ST. PAUL, Minn. (AP) — Rick Wheeler has spent nearly three decades trying to soothe the middle-school blues for his students. A ball of energy, he sprints around the halls of Hastings Middle School to fill out bullying reports and check in with students in between being a full-time counselor for almost 500 kids.

But even Wheeler, the 2013 Minnesota middle school counselor of the year and an avid marathoner, doesn’t have the time, energy or resources to help all the hundreds of students he oversees each year — and he’s not alone.

READ MORE: Vaccine Doubts Fuel Dr. Scott Jensen's Rise In Minnesota Governor Race

For decades, the ratio of students to counselors in Minnesota has ranked near the very bottom nationwide. Across the state, there’s an average of nearly 800 students for each counselor.

Now, some lawmakers say Minnesota has been in last long enough. They’re trying to get money for more counselors and support staff — but it’s going to take some serious political will to make any headway this year while more pressing legislative issues loom large.

“We do so many things well and this one we’re clearly dropping the ball on,” said Sen. Susan Kent, a Woodbury Democrat sponsoring the proposal again this year.

Kent last year pushed for $90 million for school counselors. She scaled that back this year to $20 million in one-time spending due to a reduced budget surplus and the fact it’s not a budget year.

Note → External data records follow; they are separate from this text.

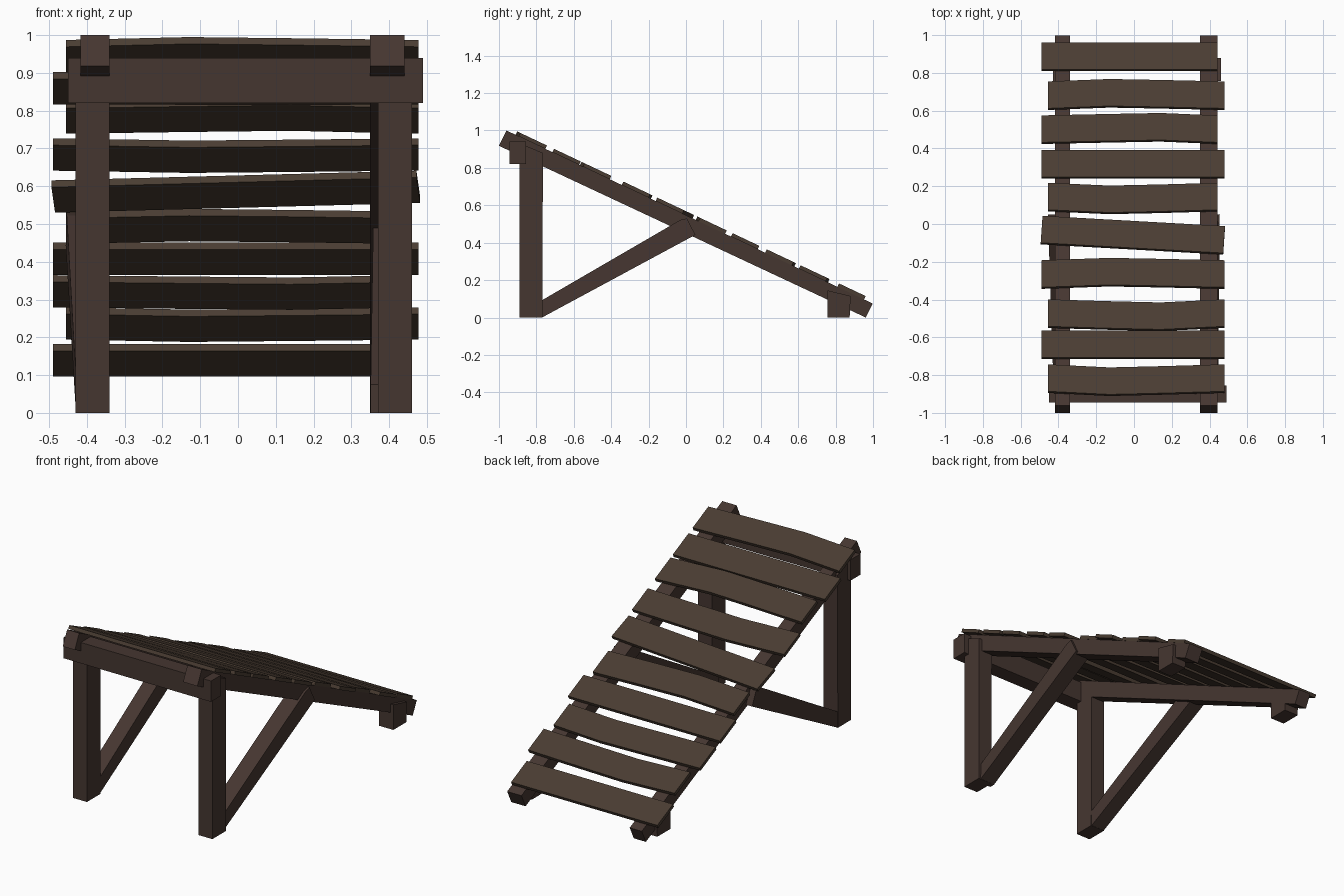
import bpy, bmesh, math
from mathutils import Vector

if "Cube" in bpy.data.objects:
    bpy.data.objects.remove(bpy.data.objects["Cube"])


def material(name, rgb):
    m = bpy.data.materials.new(name)
    m.diffuse_color = (*rgb, 1)
    m.use_nodes = True
    m.node_tree.nodes["Principled BSDF"].inputs["Base Color"].default_value = m.diffuse_color
    return m


FRAME = material("dark reddish wood", (0.060, 0.037, 0.030))
SLAT = material("dark brown wood", (0.068, 0.046, 0.032))


def loft(name, sections, mat):
    """Skin a row of matching closed sections and cap both ends."""
    bm = bmesh.new()
    rings = [[bm.verts.new(p) for p in s] for s in sections]
    n = len(rings[0])
    for a, b in zip(rings, rings[1:]):
        for i in range(n):
            j = (i + 1) % n
            bm.faces.new((a[i], a[j], b[j], b[i]))
    bm.faces.new(rings[0])
    bm.faces.new(rings[-1])
    bmesh.ops.recalc_face_normals(bm, faces=bm.faces[:])
    me = bpy.data.meshes.new(name)
    bm.to_mesh(me)
    bm.free()
    me.materials.append(mat)
    ob = bpy.data.objects.new(name, me)
    bpy.context.collection.objects.link(ob)
    return ob


def prism(name, profile, x0, x1, lean=0.0):
    """Extrude a (y, z) profile across x; lean shifts x from post to brace top."""
    def x(base, y):
        return base + lean * (y + 0.8) / 0.85
    loft(name, [[(x(b, y), y, z) for y, z in profile] for b in (x0, x1)], FRAME)


# Sloping side rails
RAIL = [(-0.96, 1.0), (0.998, 0.075), (0.961, 0.0), (-1.0, 0.918)]
prism("left_rail", RAIL, -0.417, -0.340)
prism("right_rail", RAIL, 0.350, 0.441)

# Tall posts, low feet and diagonal braces
POST = [(-0.89, 0.0), (-0.768, 0.0), (-0.765, 0.88), (-0.89, 0.932)]
FOOT = [(0.757, 0.0), (0.875, 0.0), (0.88, 0.115), (0.757, 0.145)]
BRACE = [(-0.80, 0.0), (-0.77, 0.0), (0.05, 0.442), (0.005, 0.53),
         (-0.03, 0.522), (-0.80, 0.075)]
for side, x0, x1 in (("left", -0.43, -0.34), ("right", 0.37, 0.46)):
    prism(side + "_post", POST, x0, x1)
    prism(side + "_foot", FOOT, x0, x1)
prism("left_brace", BRACE, -0.428, -0.342, -0.028)
prism("right_brace", BRACE, 0.351, 0.446, 0.008)

# Cross beam under the high end
BEAM = [(-0.945, 0.82), (-0.855, 0.82), (-0.855, 0.94), (-0.945, 0.94)]
prism("cross_beam", BEAM, -0.45, 0.49)

# Slats: centre y, left x, right x, bend along slope, side of bend peak, skew
SLATS = [
    (-0.823, -0.455, 0.478, -0.018, -1, 0),
    (-0.643, -0.490, 0.478, 0, 1, 0),
    (-0.479, -0.455, 0.478, -0.018, 1, 0),
    (-0.272, -0.490, 0.478, 0.014, -1, 0),
    (-0.064, -0.490, 0.478, 0, 1, -0.062),
    (0.138, -0.455, 0.442, -0.016, -1, 0),
    (0.312, -0.490, 0.478, 0, 1, 0),
    (0.495, -0.490, 0.442, 0.014, 1, 0),
    (0.675, -0.455, 0.478, 0.014, -1, 0),
    (0.881, -0.490, 0.442, 0, 1, 0),
]
slope = math.atan2(0.925, 1.958)
along = Vector((0, math.cos(slope), -math.sin(slope)))
up = Vector((0, math.sin(slope), math.cos(slope)))
HALF, THICK = 0.079, 0.020
for k, (yc, xl, xr, bend, peak, skew) in enumerate(SLATS):
    base = Vector((0, yc, 1.0 - math.tan(slope) * (yc + 0.96)))
    across = Vector((math.cos(skew), 0, 0)) + along * math.sin(skew)
    stations = [(xl, 0), (-0.13, 1 if peak < 0 else 0.6),
                (0.14, 1 if peak > 0 else 0.6), (xr, 0)]
    if not bend:
        stations = [stations[0], stations[-1]]
    sections = []
    for x, w in stations:
        # a skewed board turns as a whole, so its ends turn too
        end = along * math.cos(skew) - Vector((math.sin(skew), 0, 0))
        c = base + across * x + along * (bend * w)
        sections.append([c - end * HALF, c + end * HALF,
                         c + end * HALF + up * THICK,
                         c - end * HALF + up * THICK])
    loft(f"slat_{k + 1}", sections, SLAT)
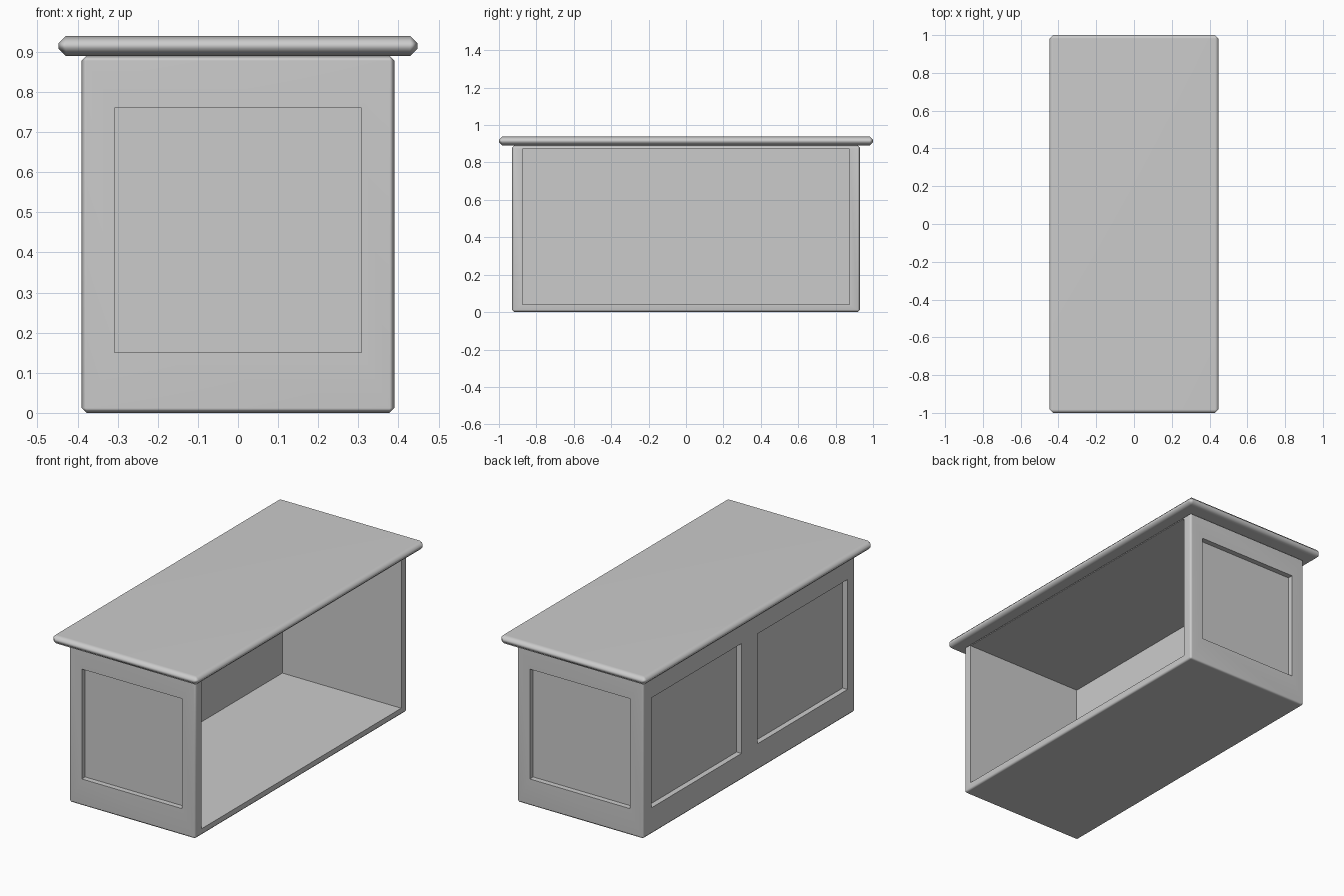
import bpy, bmesh, math

if "Cube" in bpy.data.objects:
    bpy.data.objects.remove(bpy.data.objects["Cube"])


def box(name, lo, hi, bevel=0.0):
    """Axis-aligned box between two corners, optionally chamfered."""
    bm = bmesh.new()
    bmesh.ops.create_cube(bm, size=1)
    for v in bm.verts:
        v.co = [(l + h) / 2 + c * (h - l) for c, l, h in zip(v.co, lo, hi)]
    if bevel:
        bmesh.ops.bevel(bm, geom=bm.edges[:], offset=bevel, segments=1,
                        affect='EDGES', profile=0.5)
    mesh = bpy.data.meshes.new(name)
    bm.to_mesh(mesh)
    bm.free()
    ob = bpy.data.objects.new(name, mesh)
    bpy.context.collection.objects.link(ob)
    return ob


def activate(ob):
    bpy.ops.object.select_all(action='DESELECT')
    ob.select_set(True)
    bpy.context.view_layer.objects.active = ob


def cut(ob, lo, hi):
    """Subtract a box from the object."""
    cutter = box("cutter", lo, hi)
    cutter.hide_render = True
    mod = ob.modifiers.new("cut", 'BOOLEAN')
    mod.operation = 'DIFFERENCE'
    mod.solver = 'EXACT'
    mod.object = cutter
    activate(ob)
    bpy.ops.object.modifier_apply(modifier=mod.name)
    bpy.data.objects.remove(cutter)


def smooth(ob):
    activate(ob)
    bpy.ops.object.shade_smooth_by_angle(angle=math.radians(50))
    mod = ob.modifiers.new("normals", 'WEIGHTED_NORMAL')
    mod.keep_sharp = True


W, L, H = 0.39, 0.93, 0.89     # body half width, half length, height
Z0, Z1 = 0.15, 0.76            # panel bottom and top
D, OUT = 0.03, 0.1             # recess depth, cutter overshoot

# Counter body
body = box("counter_body", (-W, -L, 0), (W, L, H), 0.012)

# Open storage space on the +x side
cut(body, (-0.34, -0.875, 0.04), (W + OUT, 0.875, 0.873))

# Recessed panels: one on each end, two on the long closed side
for s in (-1, 1):
    ya, yb = sorted((s * (L - D), s * (L + OUT)))
    cut(body, (-0.308, ya, Z0), (0.308, yb, Z1))
    ya, yb = sorted((s * 0.07, s * 0.86))
    cut(body, (-W - OUT, ya, Z0), (-W + D, yb, Z1))
smooth(body)

# Overhanging chamfered top
top = box("counter_top", (-0.447, -1, H), (0.447, 1, 0.94), 0.018)
smooth(top)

Her proposal would allow schools to enter into a six-year grant program and hire a counselor or more support staff, like chemical dependency counselors or social workers. The state would split an employee’s salary with a local district evenly for the first four years and cover 25 percent for the remaining two. Kent’s hope is that after six years of the new positions, districts will realize they need to permanently fill that job.

Counselors say the additional help is needed so they can actually connect with students and spot issues before they start. The bill includes all support staff, Kent said, since schools may have enough counselors but not have any psychologists or social workers.

At White Bear Lake High School, administrators recently shifted some funding to hire two more counselors in order to restructure its counseling divisions. Now, they have about eight counselors for four grade levels at a ratio of 275 students per counselor. Each counselor is assigned half of a grade level and sticks with that class through their four years in high school.

“A lot of these other things get moved to the back burner (with too many students) — college and career counseling, minor issues,” said Brian Merhar, a counselor at White Bear Lake who used to be responsible for over 400 students each year. “You’re putting out a lot of fires, that’s how you’re prioritizing your job.”

READ MORE: 'Perfect Timing To Go': MEA Marking One Of The Busiest Travel Weekends Of The Fall

Merhar said now he has more time to connect with students and build relationships instead of just handling emergencies.

But many lawmakers question why the state needs to dedicate even more money to help school counseling when the Legislature already moved to add millions more in general education spending last year.

Republican Rep. Jenifer Loon, who chairs the education finance committee, said she could understand the push for extra funding if it wasn’t keeping up with inflation, but she said it is. And if schools want to shift money around to hire more counselors — like White Bear Lake did — then they should, she said.

Nationwide, Minnesota has ranked last or almost last for years when it comes to its ratio of counselors to students. In the 2013-2014 school year, Minnesota had a ratio of 743 students to every one counselor, third only to Arizona and California, according to the American School Counselors Association.

Kent, the Democrat pushing the legislation, said many states have mandates requiring low ratios. At the AMSA, Assistant Director Jill Scott said other state governments recommend schools keep low ratios when allocating funds.

In Wheeler’s office in Hastings one recent Friday morning, the longtime school counselor sat down with two of his colleagues before meeting with one of his regular students. One of the counselors, Charlie Black, said people in his profession often aren’t good about promoting their own work, especially since they can’t talk about their sessions with students with anyone else.

Black said counselors need to speak up and let people know that their work is important and that they need help.

“We’re really good advocates for kids, but we’re not the best self-advocates,” he said. “But we’re important, we need to advocate for ourselves.”

MORE NEWS: A Ride-Along With Minneapolis Police Shows How Staffing Shortages Have Officers Stretched Thin

(© Copyright 2016 The Associated Press. All Rights Reserved. This material may not be published, broadcast, rewritten or redistributed.)